═════ TASK INPUT

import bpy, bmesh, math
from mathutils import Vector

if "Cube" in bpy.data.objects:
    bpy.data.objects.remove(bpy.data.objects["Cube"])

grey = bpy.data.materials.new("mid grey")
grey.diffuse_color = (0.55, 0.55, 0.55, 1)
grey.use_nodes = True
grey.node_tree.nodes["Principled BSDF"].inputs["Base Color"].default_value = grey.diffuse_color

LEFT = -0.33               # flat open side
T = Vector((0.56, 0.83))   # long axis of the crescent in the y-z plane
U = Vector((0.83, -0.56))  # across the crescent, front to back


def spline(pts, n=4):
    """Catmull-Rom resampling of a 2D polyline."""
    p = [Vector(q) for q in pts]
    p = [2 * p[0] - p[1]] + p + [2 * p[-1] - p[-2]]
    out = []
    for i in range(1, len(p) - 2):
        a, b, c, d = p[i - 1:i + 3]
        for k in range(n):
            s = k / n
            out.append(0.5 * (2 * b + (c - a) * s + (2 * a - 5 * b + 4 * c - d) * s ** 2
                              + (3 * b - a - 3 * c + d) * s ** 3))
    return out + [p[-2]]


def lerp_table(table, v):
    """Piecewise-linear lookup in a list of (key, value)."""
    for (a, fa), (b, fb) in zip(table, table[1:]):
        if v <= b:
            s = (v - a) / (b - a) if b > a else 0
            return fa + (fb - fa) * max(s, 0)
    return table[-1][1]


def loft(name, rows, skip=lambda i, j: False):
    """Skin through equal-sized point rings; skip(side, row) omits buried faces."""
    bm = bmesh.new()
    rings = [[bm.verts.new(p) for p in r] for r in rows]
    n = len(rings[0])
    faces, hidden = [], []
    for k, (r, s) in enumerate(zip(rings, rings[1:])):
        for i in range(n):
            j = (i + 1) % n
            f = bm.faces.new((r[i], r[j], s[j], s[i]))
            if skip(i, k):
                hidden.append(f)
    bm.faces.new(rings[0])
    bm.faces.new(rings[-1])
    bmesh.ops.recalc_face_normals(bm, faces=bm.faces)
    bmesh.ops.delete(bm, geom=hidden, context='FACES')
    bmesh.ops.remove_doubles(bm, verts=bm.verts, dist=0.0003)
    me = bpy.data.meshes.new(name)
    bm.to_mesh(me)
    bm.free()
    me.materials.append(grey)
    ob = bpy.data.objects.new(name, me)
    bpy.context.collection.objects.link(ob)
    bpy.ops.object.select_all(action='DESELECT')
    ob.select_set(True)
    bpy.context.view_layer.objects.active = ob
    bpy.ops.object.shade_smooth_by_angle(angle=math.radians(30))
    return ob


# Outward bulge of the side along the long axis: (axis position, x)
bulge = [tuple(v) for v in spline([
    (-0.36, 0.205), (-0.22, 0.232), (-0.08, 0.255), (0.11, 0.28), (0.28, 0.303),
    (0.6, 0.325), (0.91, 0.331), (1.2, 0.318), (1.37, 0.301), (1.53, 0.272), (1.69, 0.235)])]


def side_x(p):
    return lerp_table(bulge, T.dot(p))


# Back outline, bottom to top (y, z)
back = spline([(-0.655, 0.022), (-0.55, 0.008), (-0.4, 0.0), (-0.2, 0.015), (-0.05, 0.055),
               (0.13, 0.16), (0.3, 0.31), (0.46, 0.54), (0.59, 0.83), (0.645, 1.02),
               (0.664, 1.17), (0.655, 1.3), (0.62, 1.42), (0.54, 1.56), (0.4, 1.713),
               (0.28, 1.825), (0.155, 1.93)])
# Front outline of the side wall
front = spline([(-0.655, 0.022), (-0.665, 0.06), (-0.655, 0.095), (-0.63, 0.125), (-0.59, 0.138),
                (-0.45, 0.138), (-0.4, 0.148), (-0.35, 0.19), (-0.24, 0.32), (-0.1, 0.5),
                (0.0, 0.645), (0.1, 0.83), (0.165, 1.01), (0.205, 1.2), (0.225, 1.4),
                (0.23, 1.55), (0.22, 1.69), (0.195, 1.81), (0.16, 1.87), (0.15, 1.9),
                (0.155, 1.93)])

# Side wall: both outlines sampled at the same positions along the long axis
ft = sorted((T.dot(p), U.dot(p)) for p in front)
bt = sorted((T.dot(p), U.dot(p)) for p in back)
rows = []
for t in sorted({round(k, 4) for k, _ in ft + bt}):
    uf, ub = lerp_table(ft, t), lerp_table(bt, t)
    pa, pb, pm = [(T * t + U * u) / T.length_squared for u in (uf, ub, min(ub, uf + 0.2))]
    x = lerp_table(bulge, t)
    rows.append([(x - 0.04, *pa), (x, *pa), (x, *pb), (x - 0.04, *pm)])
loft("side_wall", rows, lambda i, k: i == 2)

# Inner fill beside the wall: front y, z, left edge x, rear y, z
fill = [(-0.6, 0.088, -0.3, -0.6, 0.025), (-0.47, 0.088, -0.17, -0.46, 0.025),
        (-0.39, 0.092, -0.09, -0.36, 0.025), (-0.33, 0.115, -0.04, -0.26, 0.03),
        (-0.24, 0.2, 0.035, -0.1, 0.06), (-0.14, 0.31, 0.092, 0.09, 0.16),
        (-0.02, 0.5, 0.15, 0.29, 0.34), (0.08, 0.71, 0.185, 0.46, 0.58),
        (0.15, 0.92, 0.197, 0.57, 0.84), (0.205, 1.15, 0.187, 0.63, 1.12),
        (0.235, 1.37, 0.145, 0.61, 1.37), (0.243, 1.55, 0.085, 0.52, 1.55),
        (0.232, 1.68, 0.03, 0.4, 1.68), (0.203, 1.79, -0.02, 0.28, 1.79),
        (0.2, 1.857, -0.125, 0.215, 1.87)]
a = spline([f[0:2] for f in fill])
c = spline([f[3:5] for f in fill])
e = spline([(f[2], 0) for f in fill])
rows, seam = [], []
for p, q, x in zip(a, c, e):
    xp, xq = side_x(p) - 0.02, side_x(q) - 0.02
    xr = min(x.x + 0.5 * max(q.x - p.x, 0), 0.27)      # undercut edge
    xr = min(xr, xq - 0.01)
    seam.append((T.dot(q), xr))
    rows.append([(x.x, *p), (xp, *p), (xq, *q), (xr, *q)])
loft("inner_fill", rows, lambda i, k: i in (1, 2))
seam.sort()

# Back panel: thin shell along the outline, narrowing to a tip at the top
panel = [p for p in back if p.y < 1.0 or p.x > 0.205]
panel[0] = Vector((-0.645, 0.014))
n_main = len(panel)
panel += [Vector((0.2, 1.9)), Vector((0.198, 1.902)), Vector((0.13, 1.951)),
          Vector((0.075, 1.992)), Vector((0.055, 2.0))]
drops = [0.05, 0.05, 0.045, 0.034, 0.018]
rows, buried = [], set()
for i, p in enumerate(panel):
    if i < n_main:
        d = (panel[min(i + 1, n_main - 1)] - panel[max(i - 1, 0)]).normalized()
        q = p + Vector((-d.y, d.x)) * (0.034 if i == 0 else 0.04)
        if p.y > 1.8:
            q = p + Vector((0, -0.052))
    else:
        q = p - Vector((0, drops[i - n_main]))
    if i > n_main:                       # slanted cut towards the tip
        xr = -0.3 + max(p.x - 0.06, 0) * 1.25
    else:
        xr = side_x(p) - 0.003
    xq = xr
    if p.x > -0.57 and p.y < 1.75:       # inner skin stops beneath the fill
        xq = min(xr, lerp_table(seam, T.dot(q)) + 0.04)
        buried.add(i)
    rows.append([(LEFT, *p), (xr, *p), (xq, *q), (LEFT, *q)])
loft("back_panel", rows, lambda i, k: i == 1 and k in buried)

══════════

▶ **WHAT THE TASK ASKS**
All that is wanted is the stretch of lines above from the one containing "out.append(0.5 * (2" through the one containing "bpy.context.view_layer.objects.active = ob", duplicated exactly.

▶ **SOLUTION FOR THIS EXERCISE**
            out.append(0.5 * (2 * b + (c - a) * s + (2 * a - 5 * b + 4 * c - d) * s ** 2
                              + (3 * b - a - 3 * c + d) * s ** 3))
    return out + [p[-2]]


def lerp_table(table, v):
    """Piecewise-linear lookup in a list of (key, value)."""
    for (a, fa), (b, fb) in zip(table, table[1:]):
        if v <= b:
            s = (v - a) / (b - a) if b > a else 0
            return fa + (fb - fa) * max(s, 0)
    return table[-1][1]


def loft(name, rows, skip=lambda i, j: False):
    """Skin through equal-sized point rings; skip(side, row) omits buried faces."""
    bm = bmesh.new()
    rings = [[bm.verts.new(p) for p in r] for r in rows]
    n = len(rings[0])
    faces, hidden = [], []
    for k, (r, s) in enumerate(zip(rings, rings[1:])):
        for i in range(n):
            j = (i + 1) % n
            f = bm.faces.new((r[i], r[j], s[j], s[i]))
            if skip(i, k):
                hidden.append(f)
    bm.faces.new(rings[0])
    bm.faces.new(rings[-1])
    bmesh.ops.recalc_face_normals(bm, faces=bm.faces)
    bmesh.ops.delete(bm, geom=hidden, context='FACES')
    bmesh.ops.remove_doubles(bm, verts=bm.verts, dist=0.0003)
    me = bpy.data.meshes.new(name)
    bm.to_mesh(me)
    bm.free()
    me.materials.append(grey)
    ob = bpy.data.objects.new(name, me)
    bpy.context.collection.objects.link(ob)
    bpy.ops.object.select_all(action='DESELECT')
    ob.select_set(True)
    bpy.context.view_layer.objects.active = ob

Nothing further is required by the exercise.